“We have to work instead of them,” 72-year-old Yasuteru Yamada told CNN. “Elders have less sensitivity to radiation. Therefore, we have to work.” Yamada, a cancer survivor, said he wanted to do something to make a difference in his remaining years of life.
Their courageous enthusiasm is remarkable. It’s not as if they are immune to the cancers that radiation can cause. But at their age, it is possible that they will die of other causes before radiation-induced cancer can affect them.
Kazuko Sasaki, a 69-year-old woman who co-founded the ‘suicide corps,’ says that death isn’t as frightening for older people as it is for the young. “When we were younger, we never thought of death,” she told CNN. “But death becomes familiar as we get older. We have a feeling that death is waiting for us. This doesn’t mean I want to die. But we become less afraid of death as we get older.”
Sasaki has a different reason for wanting to help. “My generation, the old generation, promoted the nuclear plants,” she told CNN. “If we don’t take responsibility, who will?”
Right now, it doesn’t seem as if the Japanese government is eager to accept the ‘suicide corps” help. There are currently about 1,000 workers already heroically laboring to contain the damage at the Fukushima plant. The plant’s owner, Tokyo Electric Power Company (TEPCO), told CNN they were thankful for the seniors’ offer but that they had enough workers to manage the crisis.
But CNN reports that some younger workers at the plant will never return there. The cable news network interviewed Hikaru Tagawa, a father of two young children, who temporarily worked at the plant. He lived just a few miles away; now the area is a mandatory evacuation zone.

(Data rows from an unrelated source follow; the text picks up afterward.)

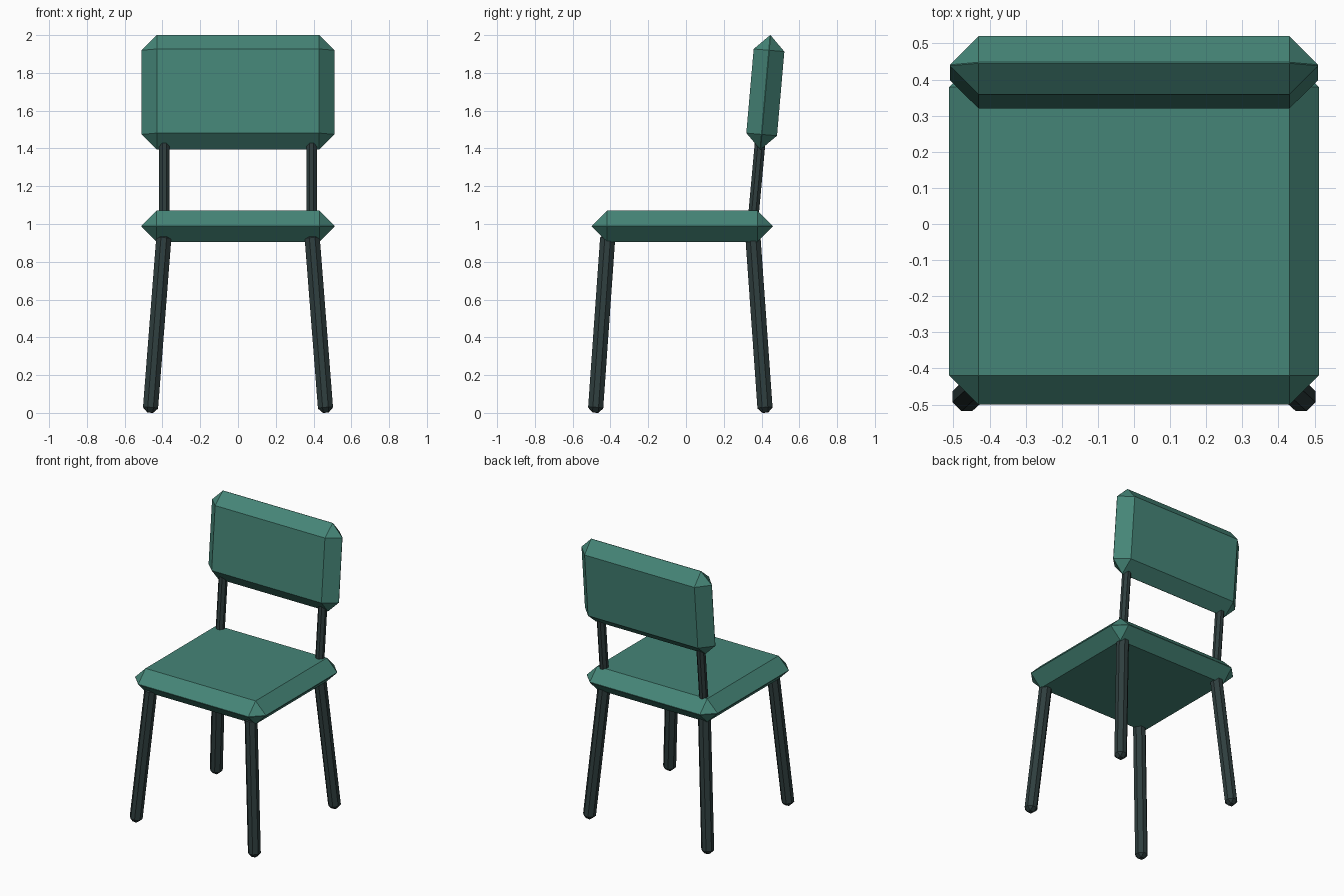
import bpy
import bmesh
from math import radians
from mathutils import Vector, Quaternion

default_cube = bpy.data.objects.get("Cube")
if default_cube:
    bpy.data.objects.remove(default_cube, do_unlink=True)


def make_material(name, colour):
    mat = bpy.data.materials.new(name)
    mat.use_nodes = True
    mat.diffuse_color = colour
    bsdf = next(n for n in mat.node_tree.nodes if n.type == 'BSDF_PRINCIPLED')
    bsdf.inputs["Base Color"].default_value = colour
    return mat


green = make_material("green_padding", (0.06, 0.235, 0.185, 1))
dark = make_material("dark_frame", (0.028, 0.048, 0.048, 1))


def chamfered_box(name, size, chamfer, centre, rotation, mat):
    """Box with every edge cut by a single flat chamfer."""
    bm = bmesh.new()
    bmesh.ops.create_cube(bm, size=1)
    bmesh.ops.scale(bm, vec=size, verts=bm.verts)
    bmesh.ops.bevel(bm, geom=bm.edges[:], offset=chamfer, offset_type='OFFSET',
                    segments=1, affect='EDGES')
    mesh = bpy.data.meshes.new(name)
    bm.to_mesh(mesh)
    bm.free()
    mesh.materials.append(mat)
    obj = bpy.data.objects.new(name, mesh)
    obj.location = centre
    obj.rotation_mode = 'QUATERNION'
    obj.rotation_quaternion = rotation
    bpy.context.collection.objects.link(obj)
    return obj


def bar(name, start, end, width, chamfer, mat):
    """Chamfered square bar running between two points."""
    start, end = Vector(start), Vector(end)
    axis = end - start
    turn = Vector((0, 0, 1)).rotation_difference(axis)
    return chamfered_box(name, (width, width, axis.length), chamfer,
                         (start + end) / 2, turn, mat)


# Padded seat and tilted backrest
chamfered_box("seat", (1.024, 0.96, 0.165), 0.081, (0, -0.02, 0.988),
              Quaternion(), green)
chamfered_box("backrest", (1.02, 0.163, 0.607), 0.08, (0, 0.42, 1.697),
              Quaternion((1, 0, 0), radians(-5)), green)

# Splayed legs and backrest posts on both sides
for side, sign in (("left", 1), ("right", -1)):
    for end, y_foot, y_top in (("front", -0.48, -0.413), ("back", 0.42, 0.353)):
        bar(f"{end}_{side}_leg", (sign * 0.465, y_foot, 0.002),
            (sign * 0.391, y_top, 0.95), 0.08, 0.025, dark)
    bar(f"{side}_backrest_post", (sign * 0.39, 0.353, 1.0),
        (sign * 0.39, 0.394, 1.45), 0.056, 0.017, dark)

“Nothing can make me go back to work there,” he said, calling the radiation levels “too dangerous.”
Perhaps that is why Goshi Hosono sounded just a little more open to the idea of accepting the ‘suicide corps” help.
“I met the leader of the group and we’ve started a discussion, looking for any possible, practical next step,” he said at a news conference.
The Japanese government, which has handled the crisis less than admirably, ought to seriously consider their offer. It needs all the help it can get.